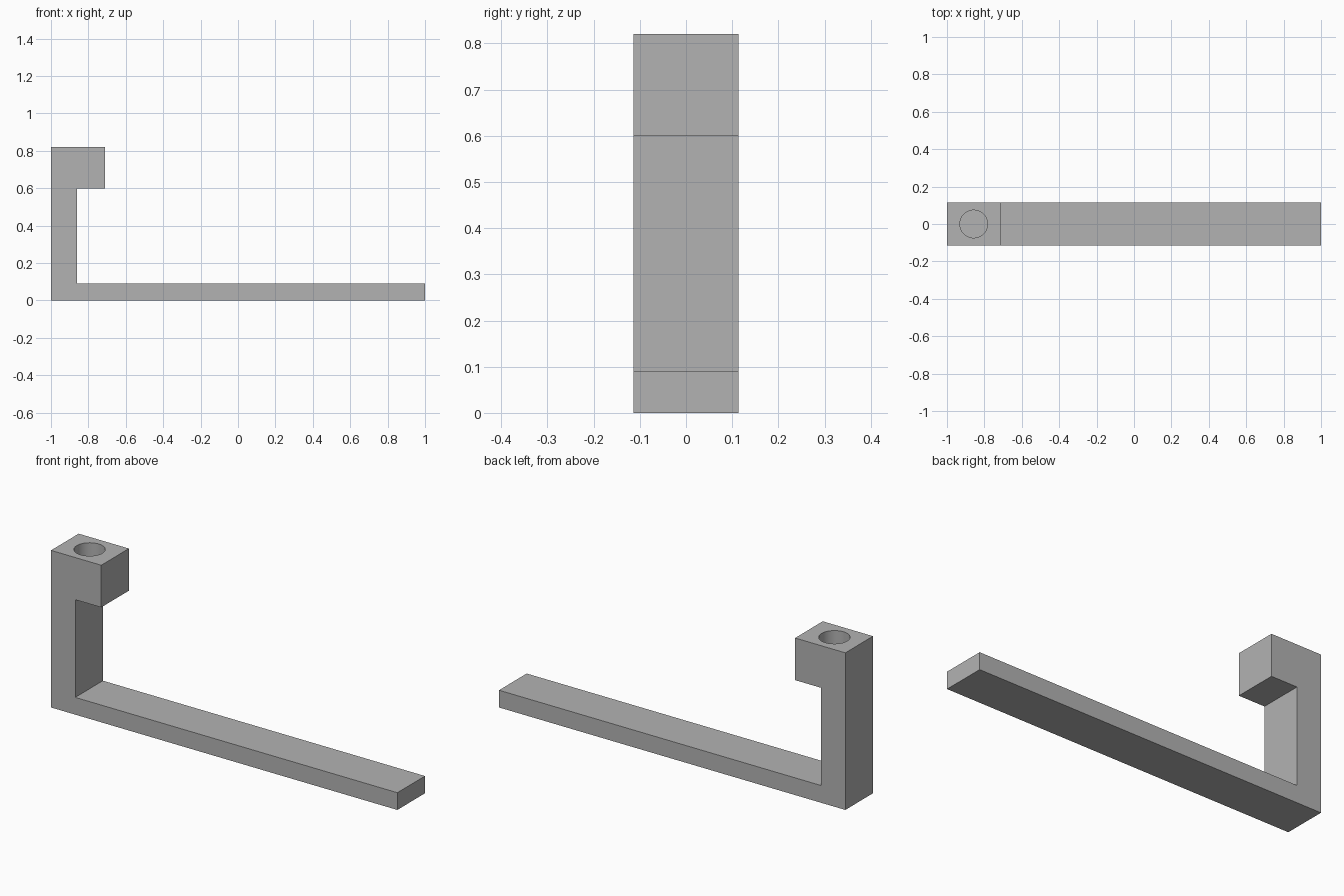
import bpy
import bmesh
from mathutils import Matrix

cube = bpy.data.objects.get("Cube")
if cube:
    bpy.data.objects.remove(cube, do_unlink=True)

HALF_WIDTH = 0.114
TOP = 0.82
HOLE_X, HOLE_RADIUS, HOLE_DEPTH = -0.857, 0.074, 0.16

# Plain grey material
grey = bpy.data.materials.new("plain grey")
grey.use_nodes = True
colour = (0.45, 0.45, 0.45, 1)
grey.diffuse_color = colour
grey.node_tree.nodes["Principled BSDF"].inputs["Base Color"].default_value = colour


def add_object(name, bm):
    bmesh.ops.recalc_face_normals(bm, faces=bm.faces)
    mesh = bpy.data.meshes.new(name)
    bm.to_mesh(mesh)
    bm.free()
    mesh.materials.append(grey)
    obj = bpy.data.objects.new(name, mesh)
    bpy.context.collection.objects.link(obj)
    return obj


# Bracket: side profile (long foot, upright, overhanging head) extruded across its width
profile = [(-1, 0), (1, 0), (1, 0.09), (-0.86, 0.09),
           (-0.86, 0.6), (-0.71, 0.6), (-0.71, TOP), (-1, TOP)]
bm = bmesh.new()
side = bm.faces.new([bm.verts.new((x, -HALF_WIDTH, z)) for x, z in profile])
extruded = bmesh.ops.extrude_face_region(bm, geom=[side], use_keep_orig=True)
moved = [v for v in extruded["geom"] if isinstance(v, bmesh.types.BMVert)]
bmesh.ops.translate(bm, verts=moved, vec=(0, 2 * HALF_WIDTH, 0))
bracket = add_object("bracket", bm)

# Cutter for the round blind hole in the head
bm = bmesh.new()
bmesh.ops.create_cone(bm, cap_ends=True, segments=64, radius1=HOLE_RADIUS,
                      radius2=HOLE_RADIUS, depth=2 * HOLE_DEPTH,
                      matrix=Matrix.Translation((HOLE_X, 0, TOP)))
cutter = add_object("hole_cutter", bm)

cut = bracket.modifiers.new("round hole", "BOOLEAN")
cut.operation = "DIFFERENCE"
cut.solver = "EXACT"
cut.object = cutter

# Apply the cut, drop the cutter and smooth only the hole wall
bpy.ops.object.select_all(action="DESELECT")
bpy.context.view_layer.objects.active = bracket
bracket.select_set(True)
bpy.ops.object.modifier_apply(modifier=cut.name)
bpy.data.objects.remove(cutter, do_unlink=True)
bpy.ops.object.shade_smooth_by_angle()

- _Task description_
Whatever lies between the first line of the data and the line holding "bm.to_mesh(mesh)", inclusive, should be repeated exactly, apart from the pictures.

- _Result for this exercise_
import bpy
import bmesh
from mathutils import Matrix

cube = bpy.data.objects.get("Cube")
if cube:
    bpy.data.objects.remove(cube, do_unlink=True)

HALF_WIDTH = 0.114
TOP = 0.82
HOLE_X, HOLE_RADIUS, HOLE_DEPTH = -0.857, 0.074, 0.16

# Plain grey material
grey = bpy.data.materials.new("plain grey")
grey.use_nodes = True
colour = (0.45, 0.45, 0.45, 1)
grey.diffuse_color = colour
grey.node_tree.nodes["Principled BSDF"].inputs["Base Color"].default_value = colour


def add_object(name, bm):
    bmesh.ops.recalc_face_normals(bm, faces=bm.faces)
    mesh = bpy.data.meshes.new(name)
    bm.to_mesh(mesh)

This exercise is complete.